Although van Leeuwenhoek was not the inventor of the microscope, he advanced it more than anyone else for seeing living things.

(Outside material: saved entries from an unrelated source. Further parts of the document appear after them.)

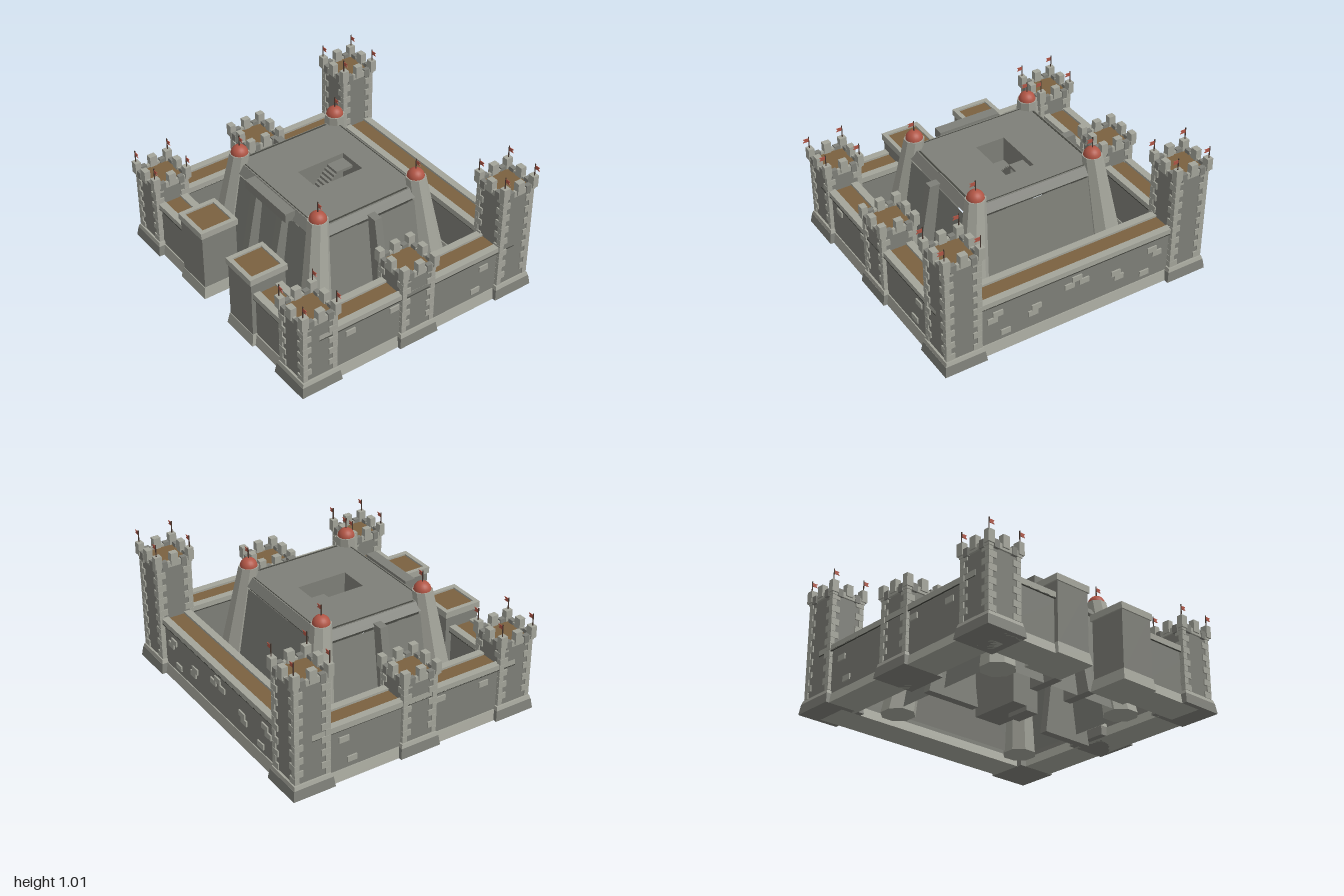
import * as THREE from 'three';

const mat = (color) => new THREE.MeshStandardMaterial({ color, flatShading: true, side: THREE.DoubleSide });
const STONE = mat(0x7e7f78), TRIM = mat(0xa3a49a), WOOD = mat(0x7b6140), RED = mat(0xb05545), DARK = mat(0x454640), POLE = mat(0x4a3a32);

function add(parent, name, geo, material, x = 0, y = 0, z = 0) {
  const m = new THREE.Mesh(geo, material);
  m.name = name;
  m.position.set(x, y, z);
  parent.add(m);
  return m;
}

function group(parent, name, x = 0, z = 0, turn = 0) {
  const g = new THREE.Group();
  g.name = name;
  g.position.set(x, 0, z);
  g.rotation.y = turn;
  parent.add(g);
  return g;
}

// box given by its limits
function block(parent, name, material, x0, x1, y0, y1, z0, z1) {
  return add(parent, name, new THREE.BoxGeometry(x1 - x0, y1 - y0, z1 - z0), material,
    (x0 + x1) / 2, (y0 + y1) / 2, (z0 + z1) / 2);
}

// box whose top differs from its bottom (half sizes); open leaves out top and bottom
function taper(parent, name, material, y0, y1, bx, bz, tx, tz, open = false) {
  const g = new THREE.BoxGeometry(2, y1 - y0, 2);
  const p = g.attributes.position;
  for (let i = 0; i < p.count; i++) {
    const top = p.getY(i) > 0;
    p.setX(i, p.getX(i) * (top ? tx : bx));
    p.setZ(i, p.getZ(i) * (top ? tz : bz));
  }
  if (open) {
    const idx = Array.from(g.index.array);
    idx.splice(12, 12);
    g.setIndex(idx);
  }
  g.computeVertexNormals();
  return add(parent, name, g, material, 0, (y0 + y1) / 2, 0);
}

// pole with a swallow-tailed flag flying towards +z
function flag(parent, x, y, z, h) {
  const g = group(parent, 'flag', x, z);
  add(g, 'pole', new THREE.CylinderGeometry(0.004, 0.004, h, 6), POLE, 0, y + h / 2, 0);
  const s = new THREE.Shape([[0, 0], [0.042, 0], [0.03, 0.012], [0.042, 0.025], [0, 0.025]].map((a) => new THREE.Vector2(...a)));
  const cloth = new THREE.ExtrudeGeometry(s, { depth: 0.004, bevelEnabled: false }).rotateY(-Math.PI / 2);
  add(g, 'pennant', cloth, RED, 0.002, y + h - 0.035, 0);
}

// square tower with quoins and battlements
function tower(parent, name, x, z, top, flags) {
  const g = group(parent, name, x, z);
  taper(g, 'plinth', STONE, 0.05, 0.12, 0.15, 0.15, 0.14, 0.14);
  taper(g, 'plinthTop', TRIM, 0.115, 0.145, 0.14, 0.14, 0.132, 0.132);
  const deck = top - 0.085;
  taper(g, 'body', STONE, 0.14, deck, 0.118, 0.118, 0.118, 0.118);
  block(g, 'deck', WOOD, -0.107, 0.107, deck, deck + 0.008, -0.107, 0.107);
  const rows = Math.round((deck - 0.15) / 0.045), rh = (deck - 0.15) / rows;
  for (const sx of [-1, 1]) for (const sz of [-1, 1]) {
    for (let i = 0; i < rows; i++) {
      const a = i % 2 ? 0.062 : 0.034, b = i % 2 ? 0.034 : 0.062;
      add(g, 'quoin', new THREE.BoxGeometry(a, rh * 0.96, b), TRIM,
        sx * (0.127 - a / 2), 0.15 + (i + 0.5) * rh, sz * (0.127 - b / 2));
    }
    if (flags) flag(g, sx * 0.122, top - 0.01, sz * 0.122, 0.095);
  }
  // parapet and merlons on all four sides
  for (let k = 0; k < 4; k++) {
    const side = group(g, 'battlement', 0, 0, k * Math.PI / 2);
    block(side, 'parapet', TRIM, -0.132, 0.132, deck - 0.015, deck + 0.025, 0.107, 0.132);
    block(side, 'cornerMerlon', TRIM, -0.142, -0.092, deck, top, 0.1, 0.142);
    block(side, 'returnMerlon', TRIM, 0.1, 0.142, deck, top, 0.092, 0.142);
    block(side, 'middleMerlon', TRIM, -0.026, 0.026, deck, top, 0.1, 0.142);
    for (const s of [-1, 1]) block(side, 'lowStone', STONE, s * 0.07 - 0.02, s * 0.07 + 0.02, deck - 0.02, deck + 0.035, 0.104, 0.137);
  }
}

// curtain wall: local x points outwards, local z runs along it
function wall(parent, name, x, z, turn, len, bricks = []) {
  const g = group(parent, name, x, z, turn);
  const L = len / 2;
  taper(g, 'plinth', TRIM, 0.05, 0.12, 0.115, L, 0.097, L);
  block(g, 'body', STONE, -0.09, 0.09, 0.1, 0.44, -L, L);
  block(g, 'walkway', WOOD, -0.058, 0.058, 0.43, 0.445, -L, L);
  for (const s of [-1, 1]) {
    block(g, 'coping', TRIM, s * 0.083 - 0.025, s * 0.083 + 0.025, 0.42, 0.46, -L, L);
    block(g, 'copingEdge', DARK, s * 0.104 - 0.004, s * 0.104 + 0.004, 0.416, 0.424, -L, L);
  }
  for (const [t, y] of bricks) block(g, 'brick', TRIM, 0.08, 0.1, y - 0.02, y + 0.02, t - 0.035, t + 0.035);
}

// sloping buttress from a (reach, height) profile pointing along +z
function buttress(parent, name, x, z, turn, points, width) {
  const s = new THREE.Shape(points.map((a) => new THREE.Vector2(...a)));
  const geo = new THREE.ExtrudeGeometry(s, { depth: width, bevelEnabled: false });
  geo.translate(0, 0, -width / 2).rotateY(-Math.PI / 2);
  add(group(parent, name, x, z, turn), 'fin', geo, STONE);
}

function keep(parent) {
  const g = group(parent, 'keep', -0.018, -0.015);
  taper(g, 'keepWalls', STONE, 0.05, 0.7, 0.505, 0.572, 0.42, 0.487, true);
  taper(g, 'recess', DARK, 0.695, 0.725, 0.41, 0.475, 0.41, 0.475, true);
  taper(g, 'roofRim', STONE, 0.72, 0.775, 0.428, 0.49, 0.392, 0.452, true);

  // roof with the stairwell opening
  const hole = { x0: -0.152, x1: 0.208, z0: -0.105, z1: 0.105 };
  const rect = (c, x0, x1, y0, y1) => c.moveTo(x0, y0).lineTo(x1, y0).lineTo(x1, y1).lineTo(x0, y1).closePath();
  const roof = rect(new THREE.Shape(), -0.392, 0.392, -0.452, 0.452);
  roof.holes.push(rect(new THREE.Path(), hole.x0, hole.x1, -hole.z1, -hole.z0));
  add(g, 'roof', new THREE.ExtrudeGeometry(roof, { depth: 0.02, bevelEnabled: false }).rotateX(-Math.PI / 2), STONE, 0, 0.757, 0);
  for (const s of [-1, 1]) {
    block(g, 'roofGroove', DARK, -0.31, 0.31, 0.77, 0.779, s * 0.438 - 0.006, s * 0.438 + 0.006);
    block(g, 'roofGroove', DARK, s * 0.38 - 0.003, s * 0.38 + 0.003, 0.77, 0.779, -0.38, 0.38);
  }

  // stairwell with two flights
  const shaft = taper(g, 'stairShaft', STONE, 0.06, 0.77, 0.18, 0.105, 0.18, 0.105, true);
  shaft.position.x = 0.028;
  block(g, 'shaftFloor', STONE, hole.x0, hole.x1, 0.06, 0.08, hole.z0, hole.z1);
  block(g, 'shaftFoot', STONE, hole.x0, 0.02, 0.03, 0.07, 0.01, 0.105);
  block(g, 'landing', STONE, hole.x0, -0.04, 0.58, 0.6, hole.z0, hole.z1);
  block(g, 'lowerFloor', STONE, -0.04, hole.x1, 0.43, 0.45, 0, hole.z1);
  block(g, 'upperLanding', STONE, 0.1, hole.x1, 0.72, 0.74, hole.z0, 0);
  for (let i = 0; i < 7; i++) {
    const x = -0.04 + i * 0.02;
    block(g, 'upperStep', STONE, x, x + 0.02, 0.57, 0.62 + i * 0.02, hole.z0, 0);
    block(g, 'lowerStep', STONE, x, x + 0.02, 0.43, 0.58 - i * 0.02, 0, hole.z1);
  }

  // leaning octagonal corner turrets with domes
  for (const sx of [-1, 1]) for (const sz of [-1, 1]) {
    const t = group(g, 'cornerTurret', sx * 0.382, sz * 0.435);
    const geo = new THREE.CylinderGeometry(0.068, 0.116, 0.8, 8).rotateY(Math.PI / 8);
    const p = geo.attributes.position;
    for (let i = 0; i < p.count; i++) {
      const lean = 0.095 * (0.5 - p.getY(i) / 0.8);
      p.setX(i, p.getX(i) + sx * lean);
      p.setZ(i, p.getZ(i) + sz * lean);
    }
    geo.computeVertexNormals();
    add(t, 'shaft', geo, TRIM, 0, 0.44, 0);
    const dome = new THREE.SphereGeometry(0.058, 20, 8, 0, Math.PI * 2, 0, Math.PI / 2);
    const red = new THREE.MeshStandardMaterial({ color: 0xb05545 });
    add(t, 'dome', dome, red, 0, 0.838, 0);
    flag(t, 0, 0.88, 0, 0.09);
  }

  // buttresses front and back, and either side of the entrance
  const long = [[0.295, 0], [0.69, 0], [0.553, 0.74], [0.4, 0.74]];
  buttress(g, 'frontButtress', -0.005, 0, 0, long, 0.056);
  buttress(g, 'backButtress', -0.005, 0, Math.PI, long, 0.056);
  const short = [[0.38, 0.05], [0.6, 0.05], [0.47, 0.72], [0.39, 0.72]];
  for (const z of [-0.145, 0.145]) buttress(g, 'gateButtress', 0, z, -Math.PI / 2, short, 0.06);
  block(g, 'entranceHood', STONE, -0.48, -0.405, 0.72, 0.785, -0.225, 0.225);
}

// plain flat-topped gate tower
function gatehouse(parent, z) {
  const g = group(parent, 'gatehouse', -0.757, z);
  taper(g, 'plinth', TRIM, 0.05, 0.13, 0.145, 0.145, 0.132, 0.132);
  taper(g, 'body', STONE, 0.12, 0.56, 0.128, 0.128, 0.128, 0.128);
  for (let k = 0; k < 4; k++) {
    const side = group(g, 'rim', 0, 0, k * Math.PI / 2);
    block(side, 'rimStone', TRIM, -0.138, 0.138, 0.535, 0.58, 0.107, 0.138);
  }
  block(g, 'deck', WOOD, -0.107, 0.107, 0.555, 0.568, -0.107, 0.107);
}

export function createModel() {
  const model = new THREE.Group();
  model.name = 'castle';
  const H = Math.PI / 2;

  const few = [[-0.525, 0.355], [-0.19, 0.365], [0.53, 0.34], [0.47, 0.18]];
  const many = [[0, 0.36]];
  for (const s of [-1, 1]) for (const [t, y] of [[0.055, 0.32], [0.3, 0.27], [0.325, 0.23], [0.58, 0.34], [0.62, 0.3], [0.525, 0.175]]) many.push([s * t, y]);
  wall(model, 'frontWall', 0, 0.835, -H, 1.53, few.map(([t, y]) => [-t, y]));
  wall(model, 'backWall', 0, -0.86, H, 1.53, few);
  wall(model, 'leftWall', 0.768, -0.01, 0, 1.67, many);
  wall(model, 'rightWall', -0.765, 0.58, Math.PI, 0.5);
  wall(model, 'rightWall', -0.765, -0.6, Math.PI, 0.5);

  for (const z of [0.825, -0.848]) {
    tower(model, 'tallTower', 0.765, z, 0.93, true);
    tower(model, 'lowTower', -0.765, z, 0.67, true);
    tower(model, 'middleTower', -0.018, z, 0.67, false);
  }
  gatehouse(model, 0.267);
  gatehouse(model, -0.292);
  keep(model);
  return model;
}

Antony van Leeuwenhoek1 (Fig. 1) found great joy in God’s smallest creatures. He first discovered protozoans in his youth. The Dutch haberdasher retained a child-like joy of discovery from his youth until his death at age 90. He lived to see tiny microbes though his homemade microscopes. He loved to grind and focus a new lens in order to see the unseen world. Leeuwenhoek spent countless hours grinding tiny lenses and looking through them. This Christian lay biologist even used candlelight to see specimens at night. For Leeuwenhoek, the amazing diversity of tiny life forms revealed under his homemade microscopes glorified God as much as looking at stars through a telescope. Leeuwenhoek was born in South Holland in 1632. As a young adult, he became a cloth merchant (also called a draper, or haberdasher). In 1668, he started his biological study as a hobby after seeing beautiful microscopic pictures while making a visit to London. After years of careful study, Leeuwenhoek (Fig. 2) made the microscope famous. In his lifetime, he became the father of microbiology and opened mankind to the world of microorganisms.